Thursday, 12th May, 1910


   We have received a copy of the Paris athletic journal, "The Auto," which contains a lengthy report descriptive of the Swindon v. Barnsley game last week, and some decidedly crude caricatures of the various players. Fleming is very conspicuous as "Captain of the Barnsley team," whilst Lamb, Jefferson, Silto and Bannister also figure very prominently among the "portraits." Below we give a few extracts from the paper dealing with the game:-
   The five thousand spectators who, in spite of the rain, witnessed the Swindon-Barnsley match were able to say that they had seen a really good game of Association football. For an hour and a half it was a typical representation of the English national game. It was not an exhibition of football; it was a well-fought game. If it was possible to describe such an encounter, we should do it, because it was an admirable education for our players, who have seen how far one is able to go in the art of playing football. It gave great satisfaction to the French amateurs; I do not wish to deceive them, but next year they will see a similar match.
   Special thanks are due to Monsieur Dubonnet, the generous French sportsman who, in endowing our annual match with a beautiful specimen of art, aroused the teams concerned to play a hard game instead of simply giving an exhibition.

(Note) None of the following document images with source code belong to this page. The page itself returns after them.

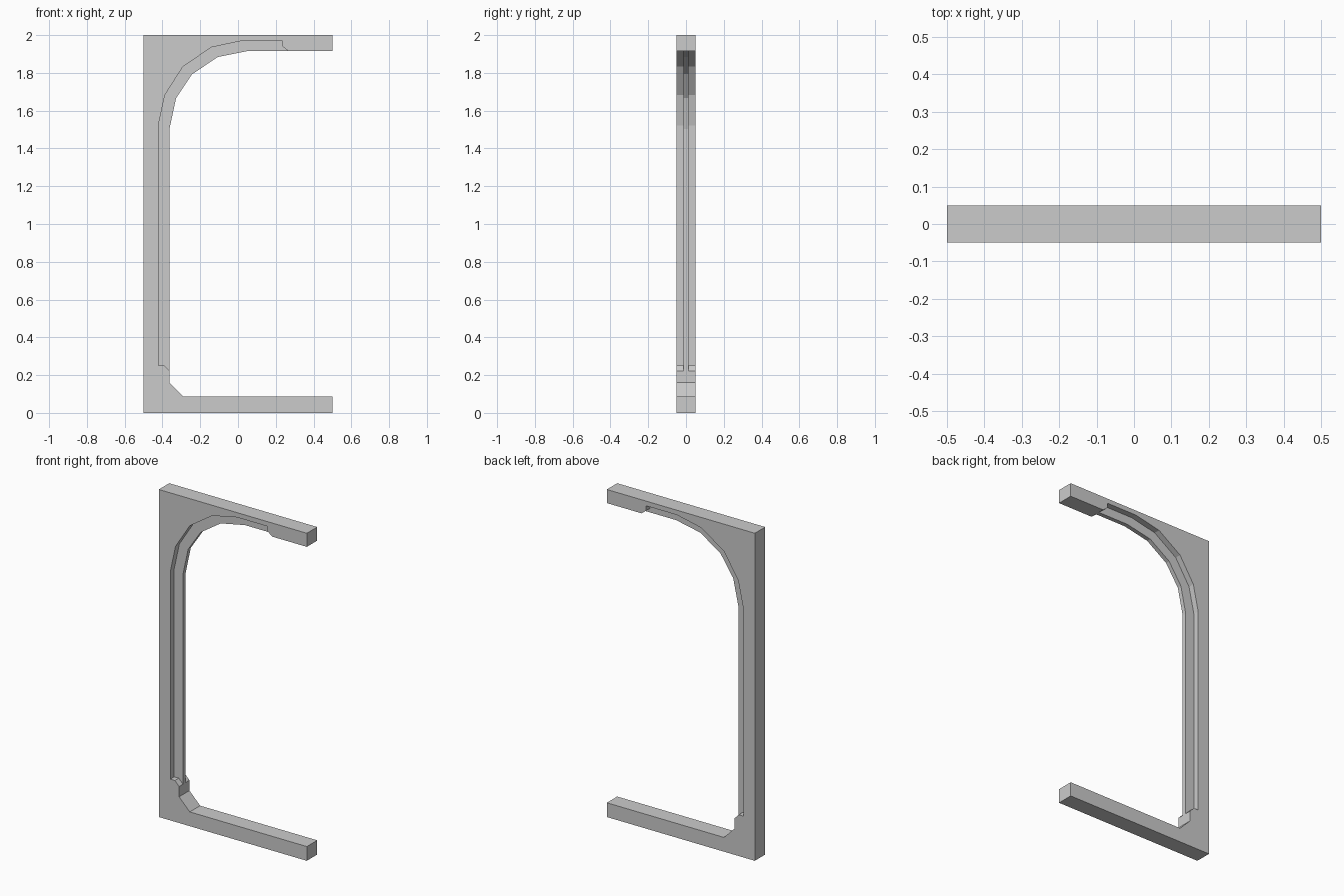
import bpy, bmesh

if "Cube" in bpy.data.objects:
    bpy.data.objects.remove(bpy.data.objects["Cube"])


def extrude_profile(name, pts, y0, y1):
    """Solid prism from an XZ outline between two y values."""
    bm = bmesh.new()
    face = bm.faces.new([bm.verts.new((x, y0, z)) for x, z in pts])
    ext = bmesh.ops.extrude_face_region(bm, geom=[face])
    moved = [v for v in ext["geom"] if isinstance(v, bmesh.types.BMVert)]
    bmesh.ops.translate(bm, verts=moved, vec=(0, y1 - y0, 0))
    bmesh.ops.recalc_face_normals(bm, faces=bm.faces[:])
    mesh = bpy.data.meshes.new(name)
    bm.to_mesh(mesh)
    bm.free()
    obj = bpy.data.objects.new(name, mesh)
    bpy.context.collection.objects.link(obj)
    return obj


HALF, WEB = 0.05, 0.013

# Half archway frame: outer rectangle with curved inner edge
frame_outline = [
    (-0.5, 0), (0.5, 0), (0.5, 0.087), (-0.291, 0.087), (-0.363, 0.16),
    (-0.363, 1.503), (-0.328, 1.666), (-0.243, 1.793), (-0.107, 1.884),
    (0.057, 1.917), (0.5, 1.917), (0.5, 2), (-0.5, 2)]
frame = extrude_profile("arch_frame", frame_outline, -HALF, HALF)

# Rebate along the inner edge on both faces, leaving a thin central web
rebate_outline = [
    (-0.335, 0.194), (-0.391, 0.252), (-0.422, 0.252), (-0.422, 1.522),
    (-0.387, 1.683), (-0.291, 1.834), (-0.139, 1.936), (0.027, 1.971),
    (0.234, 1.971), (0.234, 1.942), (0.296, 1.892)]
cutters = []
for side in (-1, 1):
    cutter = extrude_profile("rebate_cutter", rebate_outline, side * WEB, side * 0.1)
    cutter.hide_render = True
    mod = frame.modifiers.new("rebate", "BOOLEAN")
    mod.operation = "DIFFERENCE"
    mod.solver = "EXACT"
    mod.object = cutter
    cutters.append(cutter)

# Apply the cuts and remove the helpers
bpy.context.view_layer.update()
result = bpy.data.meshes.new_from_object(
    frame.evaluated_get(bpy.context.evaluated_depsgraph_get()))
frame.modifiers.clear()
frame.data = result
for cutter in cutters:
    bpy.data.objects.remove(cutter)
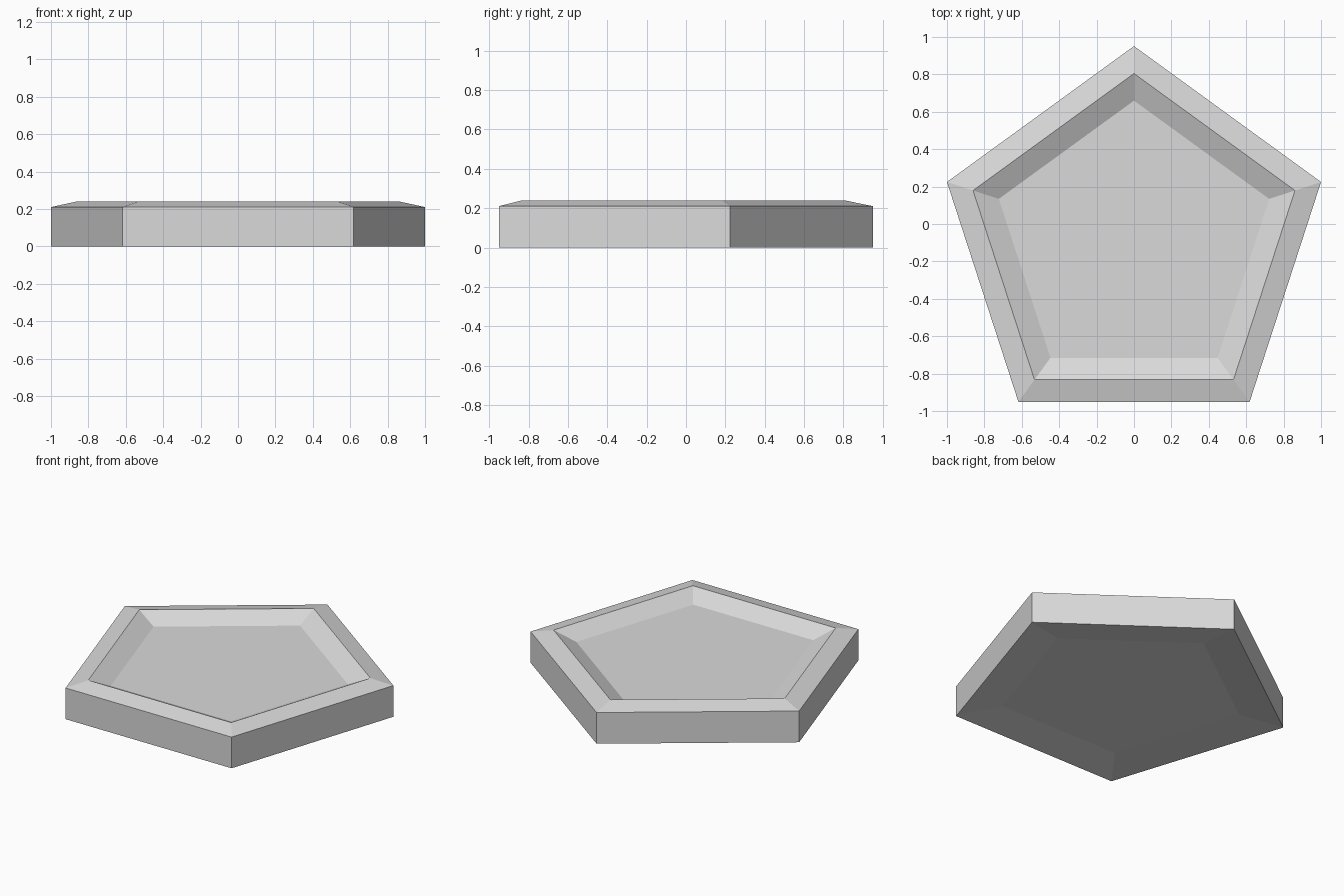
import bpy
import bmesh
from math import cos, sin, tau

if "Cube" in bpy.data.objects:
    bpy.data.objects.remove(bpy.data.objects["Cube"], do_unlink=True)

SIDES = 5
OUTER = 1 / sin(tau / SIDES)
CENTRE_Y = -(OUTER - OUTER * cos(tau / 10)) / 2

# Cross-section (radius, height): recessed underside, wall, ridge, sunken floor
PROFILE = [(0.76, 0.03), (OUTER, 0.0), (OUTER, 0.21), (0.905, 0.24), (0.76, 0.18)]


def make_material(name, colour):
    mat = bpy.data.materials.new(name)
    mat.use_nodes = True
    mat.diffuse_color = colour
    mat.node_tree.nodes["Principled BSDF"].inputs["Base Color"].default_value = colour
    return mat


def ring(bm, radius, z):
    return [bm.verts.new((-radius * sin(tau * i / SIDES),
                          CENTRE_Y + radius * cos(tau * i / SIDES), z))
            for i in range(SIDES)]


# Pentagonal tile: rings joined by flat bands, closed at both ends
bm = bmesh.new()
rings = [ring(bm, r, z) for r, z in PROFILE]
for low, high in zip(rings, rings[1:]):
    for i in range(SIDES):
        j = (i + 1) % SIDES
        bm.faces.new((low[i], low[j], high[j], high[i]))
bm.faces.new(rings[0][::-1])
bm.faces.new(rings[-1])
bmesh.ops.recalc_face_normals(bm, faces=bm.faces)

mesh = bpy.data.meshes.new("pentagon_tile")
bm.to_mesh(mesh)
bm.free()
mesh.materials.append(make_material("light grey", (0.7, 0.7, 0.7, 1)))
bpy.context.collection.objects.link(bpy.data.objects.new("pentagon_tile", mesh))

   Mr Allen, the Swindon secretary, did not hide from me, after the match, the pleasure it gave him to take this magnificent Cup back to Swindon. Boyle, the efficient Barnsley captain, could not conceal his disappointment of not winning the Cup. "Allow us to play the return match next year," said he to me. Fear not brave Tommy, the applause of the public will console you.
   We saw yesterday one of the best, if not the best, forwards in England, Fleming, "the red Devil," who was astounding. His play excited the enthusiasm of the crowd. His first goal was a marvellous one.
   After Fleming, the best man was Kay, the right back. His play was remarkable.
   Walker the left-back was brilliant at times.
   Bannister, the captain of the Reds, had to mark Tufnell, a record goal-scorer. He did so in a masterly way.
   Silto and Tout displayed almost impossible skill.
   Skiller in goal was remarkable. He saved a penalty, which is evidently a testimonial of his skill.
   In the attack, Lamb and Jefferson, the extreme wingers, centred with great precision, and Fleming is their debtor for part of his great success.
   Bown and Barkinshaw did good work.